Sheryl Knapp and Lori Mazzolajoin Affordable Housing Committee

Ridgefield town authorities announced three more deaths from COVID-19 Thursday, April 2.Town Hall
Ridgefield town authorities announced three more deaths from COVID-19 Thursday, April 2.Town HallMacklin Reid photo / Hearst Connecticut Media

An advocate for the special needs population and an activist on land development issues have been added to the town’s Affordable Housing Committee.

The Board of Selectmen voted 4 to 1 on Wednesday night, May 6, to put Sheryl Knapp and Lori Mazzola on the committee.

Knapp told the selectmen she’s “interested in making housing more affordable and more accessible to a more diverse group of individuals.”

She said she’d moved to town in 1995 and had been a renter in Ridgefield Arms years ago.


“My interest in affordable housing,” she said, derives from a “passion for inclusion and access — a mother’s passion.

“I’ve spent much of my daughter’s 20 years advocating for inclusion,” Knapp said.

Over the years she’s become increasingly aware of housing issues.

“It’s part of my just being exposed to the whole disability community,” she said.

Done right, providing housing for people with special needs involves creating a whole web of support — transportation, employment, community, according to Knapp.

“It’s not just about dropping someone in a house,” she said.

The town could benefit from more housing diversity that would allow it to better accommodate not just to people with disabilities, she said, but also people of different racial, religious and socio-economic backgrounds.

Affordable housing needs to be accommodated “without compromising the charm and vitality of our town,” Knapp said.

“What I realized is the importance of achieving some sort to balance,” she said.

“I’m excited at the prospect of us being proactive,” she said. “So we can take control of the situation and do the right thing, provide more access.”

Land development

Mazzola is active in Ridgefield Voters United, a citizens group that advocates on town zoning and land development issues.
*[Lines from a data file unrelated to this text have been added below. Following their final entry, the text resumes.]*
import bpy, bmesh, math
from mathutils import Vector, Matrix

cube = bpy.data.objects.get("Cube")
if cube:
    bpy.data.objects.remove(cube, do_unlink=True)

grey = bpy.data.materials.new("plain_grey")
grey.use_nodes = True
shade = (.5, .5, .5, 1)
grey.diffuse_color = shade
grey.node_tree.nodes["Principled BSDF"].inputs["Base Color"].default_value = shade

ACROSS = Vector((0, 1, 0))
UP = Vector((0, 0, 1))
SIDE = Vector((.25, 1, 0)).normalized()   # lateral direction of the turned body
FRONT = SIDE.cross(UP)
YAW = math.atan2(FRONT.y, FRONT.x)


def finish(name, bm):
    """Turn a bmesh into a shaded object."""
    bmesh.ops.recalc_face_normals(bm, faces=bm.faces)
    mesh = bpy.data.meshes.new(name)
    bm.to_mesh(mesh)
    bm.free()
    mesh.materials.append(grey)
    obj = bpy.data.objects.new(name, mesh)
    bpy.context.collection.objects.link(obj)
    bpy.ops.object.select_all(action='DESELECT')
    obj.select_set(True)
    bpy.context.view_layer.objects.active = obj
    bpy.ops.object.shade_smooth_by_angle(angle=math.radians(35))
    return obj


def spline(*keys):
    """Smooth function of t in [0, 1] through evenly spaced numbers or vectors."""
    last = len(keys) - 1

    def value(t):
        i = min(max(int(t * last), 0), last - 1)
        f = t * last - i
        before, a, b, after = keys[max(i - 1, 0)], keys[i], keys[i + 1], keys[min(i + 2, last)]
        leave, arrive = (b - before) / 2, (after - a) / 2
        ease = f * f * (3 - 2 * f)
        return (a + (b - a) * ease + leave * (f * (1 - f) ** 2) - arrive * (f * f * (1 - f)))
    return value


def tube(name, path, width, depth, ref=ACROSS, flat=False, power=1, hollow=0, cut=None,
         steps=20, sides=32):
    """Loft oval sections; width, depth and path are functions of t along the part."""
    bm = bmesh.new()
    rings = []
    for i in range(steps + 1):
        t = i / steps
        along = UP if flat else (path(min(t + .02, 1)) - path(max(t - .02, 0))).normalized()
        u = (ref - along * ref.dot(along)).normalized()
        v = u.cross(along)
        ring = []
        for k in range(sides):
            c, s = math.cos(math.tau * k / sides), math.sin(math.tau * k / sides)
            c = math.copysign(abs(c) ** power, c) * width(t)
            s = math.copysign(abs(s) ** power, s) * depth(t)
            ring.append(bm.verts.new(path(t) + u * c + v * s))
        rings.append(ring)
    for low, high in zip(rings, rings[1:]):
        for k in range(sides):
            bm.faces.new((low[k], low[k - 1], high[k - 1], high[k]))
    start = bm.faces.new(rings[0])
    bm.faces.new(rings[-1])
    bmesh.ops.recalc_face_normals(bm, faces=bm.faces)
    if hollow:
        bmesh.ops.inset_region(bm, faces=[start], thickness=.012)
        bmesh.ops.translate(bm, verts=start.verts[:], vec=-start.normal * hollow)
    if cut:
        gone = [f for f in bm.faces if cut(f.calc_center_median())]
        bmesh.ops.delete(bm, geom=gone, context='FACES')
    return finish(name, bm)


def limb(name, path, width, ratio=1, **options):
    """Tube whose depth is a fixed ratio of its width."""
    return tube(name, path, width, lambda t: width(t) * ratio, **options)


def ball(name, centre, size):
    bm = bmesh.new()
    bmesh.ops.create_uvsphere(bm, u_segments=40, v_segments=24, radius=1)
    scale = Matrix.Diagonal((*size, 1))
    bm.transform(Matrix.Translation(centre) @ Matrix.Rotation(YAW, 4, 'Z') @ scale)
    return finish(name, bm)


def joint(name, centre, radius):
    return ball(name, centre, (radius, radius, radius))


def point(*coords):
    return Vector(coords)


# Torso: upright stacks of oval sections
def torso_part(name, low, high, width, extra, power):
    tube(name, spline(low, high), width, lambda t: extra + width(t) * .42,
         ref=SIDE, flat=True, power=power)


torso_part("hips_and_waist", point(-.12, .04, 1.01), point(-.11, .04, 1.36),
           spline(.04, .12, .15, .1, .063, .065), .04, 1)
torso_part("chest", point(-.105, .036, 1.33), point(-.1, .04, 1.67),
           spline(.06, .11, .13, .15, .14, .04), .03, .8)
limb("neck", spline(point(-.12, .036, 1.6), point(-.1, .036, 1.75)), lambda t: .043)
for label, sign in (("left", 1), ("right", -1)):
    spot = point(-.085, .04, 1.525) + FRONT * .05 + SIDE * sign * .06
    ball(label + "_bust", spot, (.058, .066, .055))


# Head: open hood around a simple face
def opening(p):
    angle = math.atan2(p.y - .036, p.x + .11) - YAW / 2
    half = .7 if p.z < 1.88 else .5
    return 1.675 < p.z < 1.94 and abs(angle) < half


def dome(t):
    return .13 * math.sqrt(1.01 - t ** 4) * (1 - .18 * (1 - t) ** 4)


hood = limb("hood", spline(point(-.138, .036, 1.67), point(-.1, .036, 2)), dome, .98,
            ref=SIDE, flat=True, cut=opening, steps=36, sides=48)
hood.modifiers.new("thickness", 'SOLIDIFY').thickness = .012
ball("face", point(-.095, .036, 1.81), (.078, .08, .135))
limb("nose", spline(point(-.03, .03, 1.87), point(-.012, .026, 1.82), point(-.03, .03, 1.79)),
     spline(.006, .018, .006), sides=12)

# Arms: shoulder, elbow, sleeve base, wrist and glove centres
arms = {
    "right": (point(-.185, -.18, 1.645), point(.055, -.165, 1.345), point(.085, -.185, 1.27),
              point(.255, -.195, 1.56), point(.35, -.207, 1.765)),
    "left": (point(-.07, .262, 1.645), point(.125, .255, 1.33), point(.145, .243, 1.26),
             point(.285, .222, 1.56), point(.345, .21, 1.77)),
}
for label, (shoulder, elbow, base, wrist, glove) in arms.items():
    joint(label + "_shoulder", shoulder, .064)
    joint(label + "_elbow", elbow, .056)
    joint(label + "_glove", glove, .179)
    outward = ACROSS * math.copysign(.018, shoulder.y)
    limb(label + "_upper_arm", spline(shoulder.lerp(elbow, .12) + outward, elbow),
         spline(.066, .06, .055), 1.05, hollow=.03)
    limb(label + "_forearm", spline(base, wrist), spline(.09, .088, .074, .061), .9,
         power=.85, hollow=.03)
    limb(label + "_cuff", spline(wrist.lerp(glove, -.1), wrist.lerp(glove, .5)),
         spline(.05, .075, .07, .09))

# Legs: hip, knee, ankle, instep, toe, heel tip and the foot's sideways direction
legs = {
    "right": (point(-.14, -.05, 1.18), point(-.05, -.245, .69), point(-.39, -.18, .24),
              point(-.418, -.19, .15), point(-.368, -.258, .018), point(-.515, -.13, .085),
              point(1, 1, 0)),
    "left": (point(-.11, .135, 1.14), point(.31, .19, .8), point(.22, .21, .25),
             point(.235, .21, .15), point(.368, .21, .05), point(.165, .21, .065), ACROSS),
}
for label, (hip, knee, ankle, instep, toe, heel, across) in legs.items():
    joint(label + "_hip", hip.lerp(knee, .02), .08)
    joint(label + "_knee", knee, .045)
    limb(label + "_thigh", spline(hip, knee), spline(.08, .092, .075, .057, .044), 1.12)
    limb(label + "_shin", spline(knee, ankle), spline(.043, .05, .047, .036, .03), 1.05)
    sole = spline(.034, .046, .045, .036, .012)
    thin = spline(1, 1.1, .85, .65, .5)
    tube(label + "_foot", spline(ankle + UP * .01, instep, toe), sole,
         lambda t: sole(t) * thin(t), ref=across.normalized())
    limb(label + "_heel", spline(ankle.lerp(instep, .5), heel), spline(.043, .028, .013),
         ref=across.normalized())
Among her concerns is the state’s 8-30g affordable housing law, which allows developers to circumvent most zoning regulations if 30 percent of the housing units in a proposed project are made to meet the state’s affordability guidelines.

Mazzola seemed skeptical of the state being that involved in local housing and zoning matters.

“8-30g from Hartford is telling Ridgefield how it’s going to be done,” she said. “We the people of Ridgefield need to take that back into our hands.”

There are housing needs that the town should strive to address, Mazzola said, including veterans coming back to town after serving their country, and seniors on fixed incomes.

But she’s wary of state intervention.

“There seems to be this cookie-cutter formula brought down by the state that should fit with every town. And every town is unique,” Mazzola said. “And I think this committee should work on what works best of Ridgefield.”

Knapp, too, expressed concern about 8-30g’s potential affect on the town.

“I’d like to be in a situation where we don’t need 8-30g,” she said.

Affordable Housing Committee Chairman Dave Goldenberg supported both nominations.

“Lori is an active in Ridgefield civic affairs and has a deep understanding of the concerns of Ridgefielders,” he told the selectmen.

“Sheryl has long been involved in the needs of adults with disabilities.”

Selectwoman Barbara Manners moved that the two be appointed to the Affordable Housing Committee, which had several vacancies, and Selectman Sean Connelly seconded the motion.

Selectman Bob Hebert was the dissenter in the 4-to-1 vote to approve the appointments. He said he wanted a better sense of how the two would fit into the work of the committee’s work and its mission.

He seemed concerned there was too much focus on the state’s 8-30g affordable housing law.

“The Affordable Housing Committee has a much broader scope than that,“ he said.